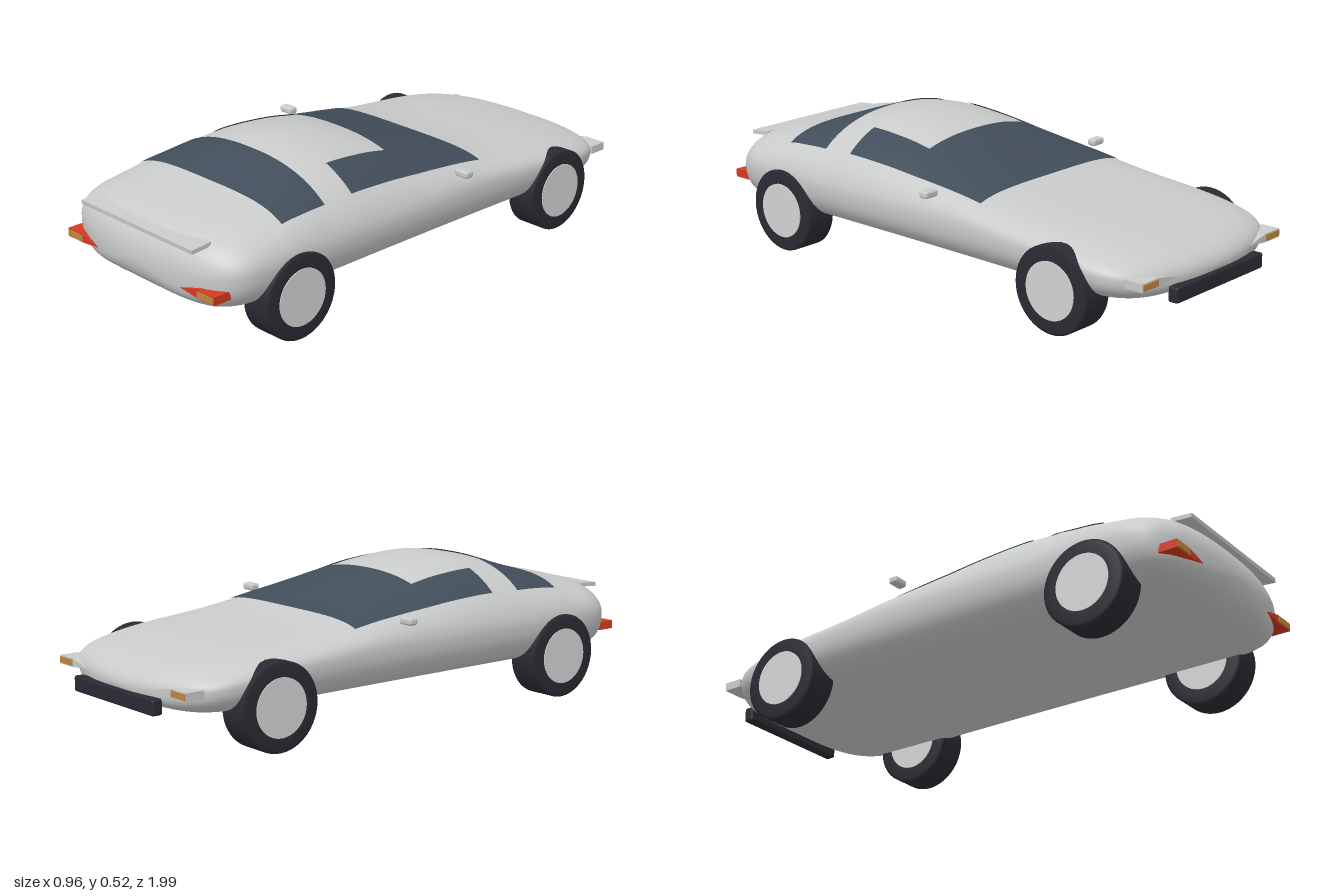
import * as THREE from 'three';
import { RoundedBoxGeometry } from 'three/addons/geometries/RoundedBoxGeometry.js';

const material = (name, color, side = THREE.FrontSide) => {
  const m = new THREE.MeshStandardMaterial({ color, side });
  m.name = name;
  return m;
};

// Body stations: z, height of widest line, rise of the crown above it, crown exponent, crown power
const STATIONS = [
  [-0.99, 0.208, 0.074, 2.3, 0.50],
  [-0.90, 0.225, 0.070, 3.0, 0.46],
  [-0.65, 0.250, 0.081, 4.0, 0.40],
  [-0.45, 0.262, 0.088, 4.2, 0.38],
  [-0.27, 0.270, 0.107, 4.2, 0.38],
  [-0.10, 0.275, 0.150, 3.0, 0.44],
  [0.05, 0.278, 0.192, 2.4, 0.50],
  [0.20, 0.280, 0.228, 2.15, 0.53],
  [0.35, 0.280, 0.241, 2.15, 0.54],
  [0.485, 0.280, 0.223, 2.4, 0.54],
  [0.58, 0.280, 0.190, 3.0, 0.50],
  [0.675, 0.280, 0.160, 3.8, 0.48],
  [0.80, 0.280, 0.136, 3.8, 0.47],
  [0.90, 0.276, 0.127, 3.3, 0.48],
  [1.00, 0.254, 0.137, 2.3, 0.50],
];
const MID_Z = 0.0045, HALF_LENGTH = 0.99, HALF_WIDTH = 0.436, FLOOR = 0.13;

// Monotone cubic interpolation of one station channel
function channel(k, z) {
  const S = STATIONS, last = S.length - 2;
  let i = 0;
  while (i < last && z > S[i + 1][0]) i++;
  const slope = (j) => (S[j + 1][k] - S[j][k]) / (S[j + 1][0] - S[j][0]);
  const tangent = (j) => {
    if (j === 0) return slope(0);
    if (j > last) return slope(last);
    const a = slope(j - 1), b = slope(j);
    return a * b <= 0 ? 0 : (2 * a * b) / (a + b);
  };
  const h = S[i + 1][0] - S[i][0], t = (z - S[i][0]) / h, t2 = t * t, t3 = t2 * t;
  return (2 * t3 - 3 * t2 + 1) * S[i][k] + (t3 - 2 * t2 + t) * h * tangent(i)
    + (3 * t2 - 2 * t3) * S[i + 1][k] + (t3 - t2) * h * tangent(i + 1);
}

// Fraction of the full section left as the body rounds off toward nose and tail
function closing(z) {
  const t = (z - MID_Z) / HALF_LENGTH;
  return Math.sqrt(1 - Math.pow(Math.abs(t), t > 0 ? 18 : 14));
}

// Height of the upper or lower skin at (x, z)
function skinY(x, z, upper = true) {
  const [mid, rise, n, p] = [1, 2, 3, 4].map((k) => channel(k, z));
  const c = closing(z), u = Math.min(1, Math.abs(x) / (HALF_WIDTH * c));
  return upper ? mid + rise * c * Math.pow(1 - Math.pow(u, n), p)
    : mid - (mid - FLOOR) * c * Math.pow(1 - Math.pow(u, 6), 0.45);
}

function surface(pos, index) {
  const g = new THREE.BufferGeometry();
  g.setAttribute('position', new THREE.Float32BufferAttribute(pos, 3));
  g.setIndex(index);
  g.computeVertexNormals();
  return g;
}

// Closed shell lofted from nose to tail, with rows crowded toward both ends
function bodyGeometry() {
  const N = 80, ROWS = 96, pos = [], index = [];
  const rowZ = (j) => MID_Z + HALF_LENGTH * 0.9999 * Math.sin((j / ROWS - 0.5) * Math.PI);
  for (let j = 0; j <= ROWS; j++) {
    const z = rowZ(j);
    for (let i = 0; i < N; i++) {
      const t = (i / N) * Math.PI * 2, x = HALF_WIDTH * closing(z) * Math.sin(t);
      pos.push(x, skinY(x, z, Math.cos(t) >= 0), z);
      if (j === ROWS) continue;
      const a = j * N + i, b = j * N + ((i + 1) % N);
      index.push(a, a + N, b, b, a + N, b + N);
    }
  }
  const nose = pos.length / 3, tail = nose + 1, end = ROWS * N;
  for (const z of [rowZ(0), rowZ(ROWS)]) pos.push(0, channel(1, z), z);
  for (let i = 0; i < N; i++) {
    const k = (i + 1) % N;
    index.push(nose, i, k, tail, end + k, end + i);
  }
  return surface(pos, index);
}

// Glass patch lying just above the upper skin
function glassGeometry(x0, x1, z0, z1) {
  const nx = Math.ceil((x1 - x0) / 0.012), nz = Math.ceil((z1 - z0) / 0.012);
  const pos = [], index = [];
  for (let j = 0; j <= nz; j++) {
    for (let i = 0; i <= nx; i++) {
      const x = x0 + ((x1 - x0) * i) / nx, z = z0 + ((z1 - z0) * j) / nz;
      pos.push(x, skinY(x, z) + 0.004, z);
      if (i === nx || j === nz) continue;
      const a = j * (nx + 1) + i, c = a + nx + 1;
      index.push(a, c, a + 1, a + 1, c, c + 1);
    }
  }
  return surface(pos, index);
}

// Wedge-shaped lamp tapering toward the centre line
function lampGeometry(side) {
  const pts = [[0.21, 0.217], [0.3, 0.208], [0.382, 0.208], [0.382, 0.238], [0.3, 0.238], [0.25, 0.228]];
  const shape = new THREE.Shape(pts.map(([x, y]) => new THREE.Vector2(x * side, y)));
  return new THREE.ExtrudeGeometry(shape, { depth: 0.07, bevelEnabled: false });
}

export function createModel() {
  const car = new THREE.Group();
  car.name = 'car';
  const silver = material('silver paint', 0xc9cbca);
  const glass = material('dark glass', 0x414d5a, THREE.DoubleSide);
  const rubber = material('black rubber', 0x2a2a33);
  const hub = material('hub grey', 0xd2d4d4);
  const red = material('red lens', 0xd63a22);
  const amber = material('amber lens', 0xc08640);
  const add = (name, geometry, mat, x = 0, y = 0, z = 0) => {
    const mesh = new THREE.Mesh(geometry, mat);
    mesh.name = name;
    mesh.position.set(x, y, z);
    car.add(mesh);
    return mesh;
  };

  add('body', bodyGeometry(), silver);

  // Windows
  add('windscreen', glassGeometry(-0.37, 0.37, -0.27, 0.085), glass);
  add('rearWindow', glassGeometry(-0.37, 0.37, 0.485, 0.675), glass);
  add('leftSideWindow', glassGeometry(0.247, 0.37, 0.085, 0.362), glass);
  add('rightSideWindow', glassGeometry(-0.37, -0.247, 0.085, 0.362), glass);

  // Bumper and spoiler
  add('frontBumper', new RoundedBoxGeometry(0.48, 0.055, 0.04, 2, 0.008), rubber, 0, 0.167, -0.98);
  const spoiler = add('spoiler', new THREE.BoxGeometry(0.575, 0.015, 0.08), silver, 0, 0.367, 0.942);
  spoiler.rotation.x = 0.08;

  // Tyre profile: radius against width, with bevelled shoulders
  const tyre = new THREE.LatheGeometry(
    [[0.1, -0.06], [0.143, -0.06], [0.153, -0.053], [0.153, 0.053], [0.143, 0.06], [0.1, 0.06]]
      .map(([r, y]) => new THREE.Vector2(r, y)), 48);
  tyre.rotateZ(Math.PI / 2);
  const disc = new THREE.CylinderGeometry(0.101, 0.101, 0.126, 40).rotateZ(Math.PI / 2);
  const plate = new THREE.BoxGeometry(0.078, 0.022, 0.006);

  for (const side of [1, -1]) {
    const label = side > 0 ? 'left' : 'right';
    for (const [end, z] of [['Front', -0.638], ['Rear', 0.655]]) {
      add(`${label}${end}Tyre`, tyre, rubber, side * 0.383, 0.153, z);
      add(`${label}${end}Hub`, disc, hub, side * 0.383, 0.153, z);
    }
    add(`${label}Mirror`, new RoundedBoxGeometry(0.06, 0.026, 0.036, 3, 0.009), silver, side * 0.449, 0.375, -0.103);

    // Lamps with amber indicator plates
    add(`${label}TailLamp`, lampGeometry(side), red, 0, 0, 0.906);
    add(`${label}HeadLamp`, lampGeometry(side), silver, 0, 0, -0.967);
    add(`${label}RearIndicator`, plate, amber, side * 0.34, 0.223, 0.976);
    add(`${label}FrontIndicator`, plate, amber, side * 0.34, 0.223, -0.967);
  }
  return car;
}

» WHAT THE EXERCISE ASKS:
Your answer should be the lines above from the one containing "const plate = new" through the one containing "for (const [end, z]", copied exactly and with both ends kept.

» EXERCISE RESPONSE:
  const plate = new THREE.BoxGeometry(0.078, 0.022, 0.006);

  for (const side of [1, -1]) {
    const label = side > 0 ? 'left' : 'right';
    for (const [end, z] of [['Front', -0.638], ['Rear', 0.655]]) {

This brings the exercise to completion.